Arizona is one of the few states expected to see a decrease in average premium costs during the Affordable Care Act open enrollment period that opened Wednesday – if consumers can figure out how to sign up.
The window to enroll has been cut in half from previous years, to 45 days, hours have been shortened, outreach and advertising budgets have been cut, in what critics are calling a Trump administration campaign to “sabotage” Obamacare after Congress was unable to kill it.
President Donald Trump indicated his opinion during a Cabinet meeting last month, saying, “Obamacare is finished, it’s dead, it’s gone.”
But supporters of the health care program say it’s still very much alive and are encouraging people to be more aware of the enrollment process.

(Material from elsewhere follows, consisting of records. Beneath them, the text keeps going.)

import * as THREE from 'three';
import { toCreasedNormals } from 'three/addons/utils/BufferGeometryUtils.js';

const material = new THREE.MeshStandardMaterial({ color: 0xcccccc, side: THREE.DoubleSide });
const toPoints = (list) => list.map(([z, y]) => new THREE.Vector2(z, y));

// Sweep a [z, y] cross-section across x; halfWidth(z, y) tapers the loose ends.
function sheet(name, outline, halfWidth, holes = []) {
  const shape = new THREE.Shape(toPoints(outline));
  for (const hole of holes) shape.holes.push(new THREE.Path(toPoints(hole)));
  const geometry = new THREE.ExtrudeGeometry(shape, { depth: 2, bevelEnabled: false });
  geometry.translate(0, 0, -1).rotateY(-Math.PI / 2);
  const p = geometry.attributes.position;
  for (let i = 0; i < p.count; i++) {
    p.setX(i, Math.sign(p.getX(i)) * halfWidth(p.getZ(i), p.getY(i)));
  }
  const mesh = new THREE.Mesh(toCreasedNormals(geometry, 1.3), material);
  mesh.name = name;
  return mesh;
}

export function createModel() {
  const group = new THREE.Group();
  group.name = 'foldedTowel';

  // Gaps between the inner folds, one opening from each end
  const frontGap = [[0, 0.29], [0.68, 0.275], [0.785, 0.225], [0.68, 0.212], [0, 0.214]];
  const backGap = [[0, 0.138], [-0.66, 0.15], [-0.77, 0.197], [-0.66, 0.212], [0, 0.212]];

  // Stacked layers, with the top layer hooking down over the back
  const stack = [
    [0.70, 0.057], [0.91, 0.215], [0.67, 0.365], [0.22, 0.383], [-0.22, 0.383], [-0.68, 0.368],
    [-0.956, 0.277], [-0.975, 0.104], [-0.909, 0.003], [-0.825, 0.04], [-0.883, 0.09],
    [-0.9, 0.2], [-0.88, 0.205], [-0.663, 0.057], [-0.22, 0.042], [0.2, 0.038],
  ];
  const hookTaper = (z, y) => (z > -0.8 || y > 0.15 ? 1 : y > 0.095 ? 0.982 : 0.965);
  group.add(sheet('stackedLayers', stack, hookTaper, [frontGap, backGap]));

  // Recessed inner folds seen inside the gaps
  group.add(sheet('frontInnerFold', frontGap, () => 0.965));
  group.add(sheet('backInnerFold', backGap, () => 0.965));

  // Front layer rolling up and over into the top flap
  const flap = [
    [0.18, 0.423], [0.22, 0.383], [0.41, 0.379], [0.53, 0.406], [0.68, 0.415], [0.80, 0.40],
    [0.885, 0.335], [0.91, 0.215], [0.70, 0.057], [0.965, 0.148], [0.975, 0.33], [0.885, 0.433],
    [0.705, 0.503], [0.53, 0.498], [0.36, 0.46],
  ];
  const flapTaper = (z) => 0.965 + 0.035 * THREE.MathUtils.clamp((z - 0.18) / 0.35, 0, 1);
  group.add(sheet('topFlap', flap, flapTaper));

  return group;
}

“People need to actively enroll,” said Allen Gjersvig, director of navigator and enrollment services at Arizona Alliance for Community Health Centers. If they don’t, they could get stuck with a plan they don’t like or face tax penalties next year, he said.
Despite the uncertainty surrounding this year’s open season – which experts say could lead to declines in enrollment for a second straight year nationally – there is potential good news for Arizona, which is one of three states that is expected to see a drop in average premium costs next year.
An analysis by Avalere predicts that the average premium cost for a “silver” plan in Arizona will fall by 6 percent in 2018, after getting pummeled with a 116 percent average increase in premiums last year. That number was frequently cited by Trump as proof of the failings of Obamacare.
Gjersvig said 2017 was a “correction year” for the state, which had some of the lowest costs in the country previously.
While Arizona’s costs have leveled off, the Kaiser Family Foundation said other states will see premium increases ranging from 7 percent to 38 percent next year. Kaiser blamed the increases in part on actions by the Trump administration to rein in the Affordable Care Act.
Among those changes is a 45-day enrollment period, down from 90 days in the first four years of the program, and a 12-hour blackout every Sunday from midnight to noon when the online enrollment system will be taken down for maintenance. The administration has also cut funding for marketing and for program navigators, the assistants who helped people work through the enrollment process and who have been called “critical” to getting many people signed up.
Rep. Raul Grijalva, D-Tucson, said the cuts were not made for any budgetary reasons but as part of a “systematic, orchestrated and deliberate” plan to hobble the Affordable Care Act, which Republicans in Congress have not been able to kill.
Grijalva called the cuts “sabotage.”
“People don’t know about that short window” to enroll, Grijalva said, citing the Dec. 15 cutoff compared to last year’s Jan. 31 deadline to enroll.
In addition to changes directly affecting enrollment, the White House last month said it was ending subsidies to insurance companies that help them offer lower premium rates to low-income patients – low rates that are required by law. But eliminating the Cost Sharing Reduction payment, advocates worry that the cost for low-income plans will just be passed on to other customers.
Trump said he eliminated those cost-sharing payments to “cut off the gravy train” to insurance companies. He said the Affordable Care Act’s time has come and gone.
“It’s a concept that couldn’t have worked,” Trump said during an October Cabinet meeting. “Obamacare is finished, it’s dead, it’s gone.”
But the law remains for at least another year, and part of that law penalizes anyone who does not have health insurance. Gjersvig said those who do not enroll will face a fee of $695 or 2.5 percent of their income, whichever is greater, when they pay their taxes next year.
“Read your mail,” he warned.
While open enrollment began Wednesday, “window shopping” began a week earlier on the healthcare.gov website. People who window-shop can compare plans and available coverage in their area by entering their age, expected income and ZIP code. That program can also provide an estimate of the tax credit available to people earning four times the federal poverty level or less, credits that help them afford insurance.
“More than 87 percent of Arizonans qualify for some form of financial assistance,” Gjersvig said during an AACHC news conference Wednesday. Some low-income people will qualify for a “bronze” plan that is essentially free because “their tax credit will be greater than or equal to the amount of a premium” they have to pay for it, he said.